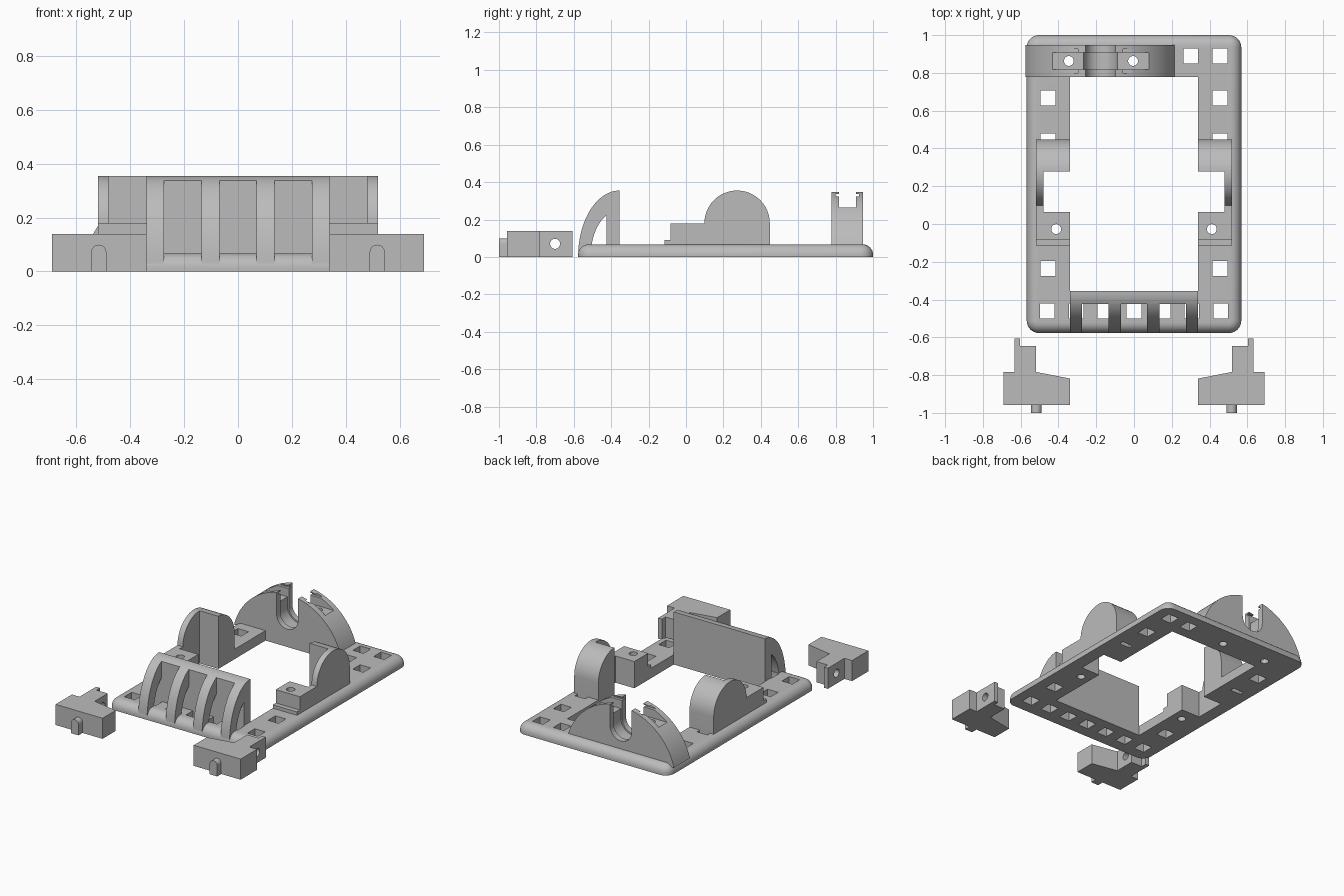
import bpy, bmesh
from math import sin, cos, pi, asin, acos

old = bpy.data.objects.get("Cube")
if old:
    bpy.data.objects.remove(old, do_unlink=True)

grey = bpy.data.materials.new("light grey plastic")
grey.use_nodes = True
grey.diffuse_color = (0.5, 0.5, 0.5, 1)
grey.node_tree.nodes["Principled BSDF"].inputs["Base Color"].default_value = (0.5, 0.5, 0.5, 1)


def arc(cx, cy, rx, ry, a0, a1, n=24):
    return [(cx + rx * cos(a0 + (a1 - a0) * i / n), cy + ry * sin(a0 + (a1 - a0) * i / n))
            for i in range(n + 1)]


def prism(name, axis, pts, lo, hi):
    """Extrude a 2D outline along the given axis between lo and hi."""
    place = {"x": lambda p, d: (d, p[0], p[1]),
             "y": lambda p, d: (p[0], d, p[1]),
             "z": lambda p, d: (p[0], p[1], d)}[axis]
    bm = bmesh.new()
    low = [bm.verts.new(place(p, lo)) for p in pts]
    high = [bm.verts.new(place(p, hi)) for p in pts]
    bm.faces.new(low)
    bm.faces.new(high[::-1])
    for i in range(len(pts)):
        j = (i + 1) % len(pts)
        bm.faces.new((low[i], high[i], high[j], low[j]))
    bmesh.ops.recalc_face_normals(bm, faces=bm.faces)
    mesh = bpy.data.meshes.new(name)
    bm.to_mesh(mesh)
    bm.free()
    mesh.materials.append(grey)
    ob = bpy.data.objects.new(name, mesh)
    bpy.context.scene.collection.objects.link(ob)
    return ob


def box(name, x0, x1, y0, y1, z0, z1):
    x0, x1 = sorted((x0, x1))
    return prism(name, "z", [(x0, y0), (x1, y0), (x1, y1), (x0, y1)], z0, z1)


def rod(axis, u, v, r, lo, hi):
    return prism("cutter", axis, arc(u, v, r, r, 0, 2 * pi, 32)[:-1], lo, hi)


def cut(ob, cutter):
    """Subtract the cutter from the object and discard it."""
    cutter.hide_render = True
    mod = ob.modifiers.new("cut", "BOOLEAN")
    mod.operation, mod.solver, mod.object = "DIFFERENCE", "EXACT", cutter
    graph = bpy.context.evaluated_depsgraph_get()
    mesh = bpy.data.meshes.new_from_object(ob.evaluated_get(graph))
    ob.modifiers.clear()
    ob.data = mesh
    bpy.data.objects.remove(cutter, do_unlink=True)


def cut_box(ob, *size):
    cut(ob, box("cutter", *size))


parts = []
TOP = 0.067      # plate thickness
SINK = 0.03      # how deep the parts are rooted in the plate

# Base plate with rounded corners and a rounded upper rim
plate = box("base_plate", -0.568, 0.568, -0.577, 1.0, 0, TOP)
bm = bmesh.new()
bm.from_mesh(plate.data)
upright = [e for e in bm.edges if abs(e.verts[0].co.z - e.verts[1].co.z) > 0.01]
bmesh.ops.bevel(bm, geom=upright, offset=0.065, segments=8, profile=0.5, affect="EDGES")
rim = [e for e in bm.edges if min(v.co.z for v in e.verts) > TOP - 0.001]
bmesh.ops.bevel(bm, geom=rim, offset=0.055, segments=8, profile=0.5, affect="EDGES")
bm.to_mesh(plate.data)
bm.free()
parts.append(plate)
cut_box(plate, -0.34, 0.34, -0.355, 0.778, -1, 1)

# Square mounting holes: front row, sides, rear
H = 0.039
for i in range(-3, 4):
    x = 0.153 * i
    cut_box(plate, x - H, x + H, -0.46 - H, -0.46 + H, -1, 1)
for x in (0.3, 0.455):
    cut_box(plate, x - H, x + H, 0.89 - H, 0.89 + H, -1, 1)
for s in (-1, 1):
    for y0, y1 in ((-0.274, -0.196), (0.448, 0.478), (0.628, 0.706)):
        cut_box(plate, s * 0.455 - H, s * 0.455 + H, y0, y1, -1, 1)

# Front guard: curved ribs in front of an upright wall, hollow behind the ribs
BACK, WALL = -0.355, -0.424
outer = arc(BACK, 0, 0.222, 0.355, pi - asin(SINK / 0.355), pi / 2)
inner = arc(BACK, 0, 0.155, 0.25, acos((WALL - BACK) / 0.155), pi - asin(TOP / 0.25))
outline = outer + [(BACK, SINK), (WALL, SINK)] + inner + [(inner[-1][0], SINK)]
guard = prism("front_guard", "x", outline, -0.34, 0.34)
for x in (-0.205, 0, 0.205):
    cut_box(guard, x - 0.069, x + 0.069, -1, WALL, -1, 0.337)
parts.append(guard)

# Side supports: domed block with a stepped mounting foot
dome = arc(0.273, 0.18, 0.175, 0.175, 0, pi)
profile = ([(-0.115, SINK), (0.448, SINK)] + dome
           + [(-0.083, 0.18), (-0.083, 0.09), (-0.115, 0.09)])
for s, side in ((1, "left"), (-1, "right")):
    lo, hi = sorted((s * 0.34, s * 0.52))
    support = prism(side + "_side_support", "x", profile, lo, hi)
    for ob in (support, plate):
        cut_box(ob, s * 0.3, s * 0.48, 0.064, 0.277, -1, 1)
        cut(ob, rod("z", s * 0.412, -0.027, 0.026, -1, 1))
    parts.append(support)

# Rear arch with a bearing slot, clamp recess and thin retaining grooves
CX, R = -0.177, 0.409
CZ = 0.355 - R
a = asin((0.045 - CZ) / R)
arch = prism("rear_arch", "y", arc(CX, CZ, R, R, a, pi - a, 48), 0.778, 0.947)


def u_slot(r, y0, y1):
    pts = arc(CX, 0.2, r, r, pi, 2 * pi) + [(CX + r, 1), (CX - r, 1)]
    return prism("cutter", "y", pts, y0, y1)


cut(arch, u_slot(0.08, 0.5, 1.2))
cut(arch, u_slot(0.09, 0.818, 0.908))
cut_box(arch, -1, 1, 0.818, 0.908, 0.265, 1)
cut_box(arch, CX - 0.2, CX + 0.2, 0.8, 0.926, 0.322, 0.337)
for x in (-0.345, -0.005):
    for ob in (arch, plate):
        cut(ob, rod("z", x, 0.863, 0.026, -1, 1))
parts.append(arch)

# Loose mounting brackets with a drilled tab and a round-topped pin
bracket_half = [(0.34, -0.957), (0.69, -0.957), (0.69, -0.783), (0.633, -0.783),
                (0.633, -0.607), (0.604, -0.607), (0.604, -0.645), (0.52, -0.645),
                (0.52, -0.783), (0.34, -0.818)]
for s, side in ((1, "left"), (-1, "right")):
    bracket = prism(side + "_bracket", "z", [(s * x, y) for x, y in bracket_half], 0, 0.139)
    cut(bracket, rod("x", -0.7, 0.07, 0.027, -1, 1))
    px = s * 0.517
    pin = prism(side + "_bracket_pin", "y",
                arc(px, 0.071, 0.028, 0.028, 0, pi, 16) + [(px - 0.028, 0), (px + 0.028, 0)],
                -1.0, -0.95)
    parts += [bracket, pin]

# Smooth the curved surfaces and keep the edges sharp
bpy.ops.object.select_all(action="DESELECT")
for ob in parts:
    ob.select_set(True)
bpy.context.view_layer.objects.active = plate
bpy.ops.object.shade_smooth_by_angle(angle=0.5)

PROBLEM DETAILS:
Take exactly the lines from the one containing "y1)], z0, z1)" through the one containing "ob.data = mesh" in the data above, and output them with nothing added.

EXERCISE RESULT:
    return prism(name, "z", [(x0, y0), (x1, y0), (x1, y1), (x0, y1)], z0, z1)


def rod(axis, u, v, r, lo, hi):
    return prism("cutter", axis, arc(u, v, r, r, 0, 2 * pi, 32)[:-1], lo, hi)


def cut(ob, cutter):
    """Subtract the cutter from the object and discard it."""
    cutter.hide_render = True
    mod = ob.modifiers.new("cut", "BOOLEAN")
    mod.operation, mod.solver, mod.object = "DIFFERENCE", "EXACT", cutter
    graph = bpy.context.evaluated_depsgraph_get()
    mesh = bpy.data.meshes.new_from_object(ob.evaluated_get(graph))
    ob.modifiers.clear()
    ob.data = mesh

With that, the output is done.